┌─ Supplied material
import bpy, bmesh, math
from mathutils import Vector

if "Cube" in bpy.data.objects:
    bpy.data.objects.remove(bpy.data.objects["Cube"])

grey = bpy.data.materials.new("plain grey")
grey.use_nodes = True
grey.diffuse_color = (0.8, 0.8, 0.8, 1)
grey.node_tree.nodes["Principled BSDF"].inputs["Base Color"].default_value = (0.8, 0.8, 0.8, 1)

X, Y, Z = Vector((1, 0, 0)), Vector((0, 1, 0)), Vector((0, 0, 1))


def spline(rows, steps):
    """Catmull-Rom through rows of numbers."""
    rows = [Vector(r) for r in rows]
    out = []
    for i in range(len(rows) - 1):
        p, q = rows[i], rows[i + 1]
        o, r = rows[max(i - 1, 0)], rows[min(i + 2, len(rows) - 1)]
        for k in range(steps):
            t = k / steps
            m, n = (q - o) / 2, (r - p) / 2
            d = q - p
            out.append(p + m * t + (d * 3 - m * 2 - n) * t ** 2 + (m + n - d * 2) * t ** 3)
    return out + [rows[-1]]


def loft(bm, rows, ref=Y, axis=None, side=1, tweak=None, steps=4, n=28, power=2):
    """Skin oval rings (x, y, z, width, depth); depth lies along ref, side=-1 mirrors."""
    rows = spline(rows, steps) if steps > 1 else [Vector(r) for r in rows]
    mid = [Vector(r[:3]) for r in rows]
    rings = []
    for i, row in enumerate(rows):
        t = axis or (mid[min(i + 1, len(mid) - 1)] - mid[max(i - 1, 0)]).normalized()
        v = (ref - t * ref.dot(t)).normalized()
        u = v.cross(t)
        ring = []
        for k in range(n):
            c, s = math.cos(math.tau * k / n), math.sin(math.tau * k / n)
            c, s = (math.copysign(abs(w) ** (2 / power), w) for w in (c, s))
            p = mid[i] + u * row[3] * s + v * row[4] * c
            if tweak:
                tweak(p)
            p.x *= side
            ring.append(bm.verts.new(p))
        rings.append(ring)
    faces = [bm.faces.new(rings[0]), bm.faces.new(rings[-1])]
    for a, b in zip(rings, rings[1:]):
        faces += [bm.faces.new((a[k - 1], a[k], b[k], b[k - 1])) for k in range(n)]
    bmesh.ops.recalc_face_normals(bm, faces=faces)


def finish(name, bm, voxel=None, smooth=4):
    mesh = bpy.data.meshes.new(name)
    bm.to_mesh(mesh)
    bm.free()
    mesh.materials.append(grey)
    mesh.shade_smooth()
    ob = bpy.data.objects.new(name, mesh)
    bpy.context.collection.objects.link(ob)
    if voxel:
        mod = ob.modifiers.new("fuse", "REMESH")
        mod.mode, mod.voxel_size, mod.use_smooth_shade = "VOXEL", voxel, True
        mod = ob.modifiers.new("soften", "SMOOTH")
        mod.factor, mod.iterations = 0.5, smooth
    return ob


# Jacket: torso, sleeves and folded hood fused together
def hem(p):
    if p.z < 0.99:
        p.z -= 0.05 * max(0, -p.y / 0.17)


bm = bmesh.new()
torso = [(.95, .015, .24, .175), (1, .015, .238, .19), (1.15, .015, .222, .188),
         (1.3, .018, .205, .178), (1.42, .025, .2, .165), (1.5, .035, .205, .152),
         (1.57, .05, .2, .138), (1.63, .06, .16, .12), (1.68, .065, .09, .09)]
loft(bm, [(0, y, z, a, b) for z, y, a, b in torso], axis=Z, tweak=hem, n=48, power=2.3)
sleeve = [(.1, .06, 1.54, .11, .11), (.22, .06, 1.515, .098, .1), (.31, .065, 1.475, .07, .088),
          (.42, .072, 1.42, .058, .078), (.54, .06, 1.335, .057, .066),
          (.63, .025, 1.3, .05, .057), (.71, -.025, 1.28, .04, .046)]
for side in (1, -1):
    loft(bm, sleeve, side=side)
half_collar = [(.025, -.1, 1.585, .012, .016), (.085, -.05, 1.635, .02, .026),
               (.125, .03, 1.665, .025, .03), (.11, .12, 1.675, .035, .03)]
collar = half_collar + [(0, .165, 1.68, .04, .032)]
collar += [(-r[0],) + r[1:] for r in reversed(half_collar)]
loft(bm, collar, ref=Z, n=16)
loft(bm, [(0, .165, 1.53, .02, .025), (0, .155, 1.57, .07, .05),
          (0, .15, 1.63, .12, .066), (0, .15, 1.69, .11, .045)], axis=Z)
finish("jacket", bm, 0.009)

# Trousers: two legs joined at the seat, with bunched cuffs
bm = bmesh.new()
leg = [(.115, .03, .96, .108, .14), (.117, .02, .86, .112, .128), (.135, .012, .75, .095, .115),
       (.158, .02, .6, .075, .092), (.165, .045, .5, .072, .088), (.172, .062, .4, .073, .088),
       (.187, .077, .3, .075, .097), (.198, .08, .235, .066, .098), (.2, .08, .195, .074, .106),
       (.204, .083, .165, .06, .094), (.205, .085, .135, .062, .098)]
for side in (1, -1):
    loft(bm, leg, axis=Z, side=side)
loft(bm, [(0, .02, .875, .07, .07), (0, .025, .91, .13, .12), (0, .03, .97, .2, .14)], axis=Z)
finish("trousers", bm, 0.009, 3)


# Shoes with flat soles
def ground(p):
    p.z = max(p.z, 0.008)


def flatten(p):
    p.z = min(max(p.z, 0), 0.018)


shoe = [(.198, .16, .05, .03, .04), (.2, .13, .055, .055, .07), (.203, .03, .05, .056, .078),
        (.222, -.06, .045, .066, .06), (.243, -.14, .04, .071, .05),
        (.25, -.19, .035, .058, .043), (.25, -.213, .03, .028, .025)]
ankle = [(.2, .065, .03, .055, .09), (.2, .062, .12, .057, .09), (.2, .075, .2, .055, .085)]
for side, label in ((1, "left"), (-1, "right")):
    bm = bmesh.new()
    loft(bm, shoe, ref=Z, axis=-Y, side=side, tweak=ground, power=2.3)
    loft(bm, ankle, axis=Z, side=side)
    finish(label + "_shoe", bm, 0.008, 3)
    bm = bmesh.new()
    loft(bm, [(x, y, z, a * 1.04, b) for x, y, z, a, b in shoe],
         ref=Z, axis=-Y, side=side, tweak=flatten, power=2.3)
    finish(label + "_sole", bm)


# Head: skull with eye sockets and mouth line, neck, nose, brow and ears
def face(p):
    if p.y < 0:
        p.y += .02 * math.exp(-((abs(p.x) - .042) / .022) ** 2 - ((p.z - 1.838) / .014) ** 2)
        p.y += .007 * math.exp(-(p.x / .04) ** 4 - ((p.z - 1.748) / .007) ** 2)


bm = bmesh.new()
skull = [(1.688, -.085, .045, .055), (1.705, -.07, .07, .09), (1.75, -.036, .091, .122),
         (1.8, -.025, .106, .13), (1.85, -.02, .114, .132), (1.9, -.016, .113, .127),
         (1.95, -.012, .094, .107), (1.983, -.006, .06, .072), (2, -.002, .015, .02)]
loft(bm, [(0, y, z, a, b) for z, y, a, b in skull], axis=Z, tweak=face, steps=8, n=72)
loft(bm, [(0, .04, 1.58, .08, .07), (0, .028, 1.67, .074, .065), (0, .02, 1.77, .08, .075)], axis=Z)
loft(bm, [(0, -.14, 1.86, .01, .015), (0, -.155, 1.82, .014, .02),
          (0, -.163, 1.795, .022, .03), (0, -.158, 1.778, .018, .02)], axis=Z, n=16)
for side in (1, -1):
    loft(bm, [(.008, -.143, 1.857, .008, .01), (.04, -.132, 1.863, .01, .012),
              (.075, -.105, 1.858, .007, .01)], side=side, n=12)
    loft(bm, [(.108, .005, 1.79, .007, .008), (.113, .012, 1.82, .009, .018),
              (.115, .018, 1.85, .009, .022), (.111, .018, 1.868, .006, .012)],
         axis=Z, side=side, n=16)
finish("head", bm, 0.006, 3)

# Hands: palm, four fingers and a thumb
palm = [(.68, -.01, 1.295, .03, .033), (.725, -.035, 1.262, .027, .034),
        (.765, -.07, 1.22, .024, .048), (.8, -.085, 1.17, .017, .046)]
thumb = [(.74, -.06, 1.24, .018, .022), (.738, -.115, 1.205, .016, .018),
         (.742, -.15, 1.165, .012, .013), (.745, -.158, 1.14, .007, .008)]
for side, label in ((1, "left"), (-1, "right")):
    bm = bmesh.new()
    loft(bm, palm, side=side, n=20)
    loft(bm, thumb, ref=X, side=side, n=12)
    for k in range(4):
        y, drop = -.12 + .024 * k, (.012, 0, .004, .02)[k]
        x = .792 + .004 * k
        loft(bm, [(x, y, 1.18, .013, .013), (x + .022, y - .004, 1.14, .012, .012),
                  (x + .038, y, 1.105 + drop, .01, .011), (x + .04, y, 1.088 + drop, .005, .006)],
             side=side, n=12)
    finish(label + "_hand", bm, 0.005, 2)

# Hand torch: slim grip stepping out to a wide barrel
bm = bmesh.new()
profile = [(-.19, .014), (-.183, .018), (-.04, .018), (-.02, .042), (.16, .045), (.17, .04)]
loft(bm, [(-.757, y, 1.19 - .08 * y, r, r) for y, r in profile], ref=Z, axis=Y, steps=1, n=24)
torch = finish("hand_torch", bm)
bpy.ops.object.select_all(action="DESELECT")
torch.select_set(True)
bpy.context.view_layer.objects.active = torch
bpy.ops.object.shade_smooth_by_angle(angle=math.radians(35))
└─
• Activity
Print, without alteration, only the lines above between the one holding "1.77, .08, .075)], axis=Z)" and the one holding "1.778, .018, .02)], axis=Z, n=16)", inclusive.

• Output
loft(bm, [(0, .04, 1.58, .08, .07), (0, .028, 1.67, .074, .065), (0, .02, 1.77, .08, .075)], axis=Z)
loft(bm, [(0, -.14, 1.86, .01, .015), (0, -.155, 1.82, .014, .02),
          (0, -.163, 1.795, .022, .03), (0, -.158, 1.778, .018, .02)], axis=Z, n=16)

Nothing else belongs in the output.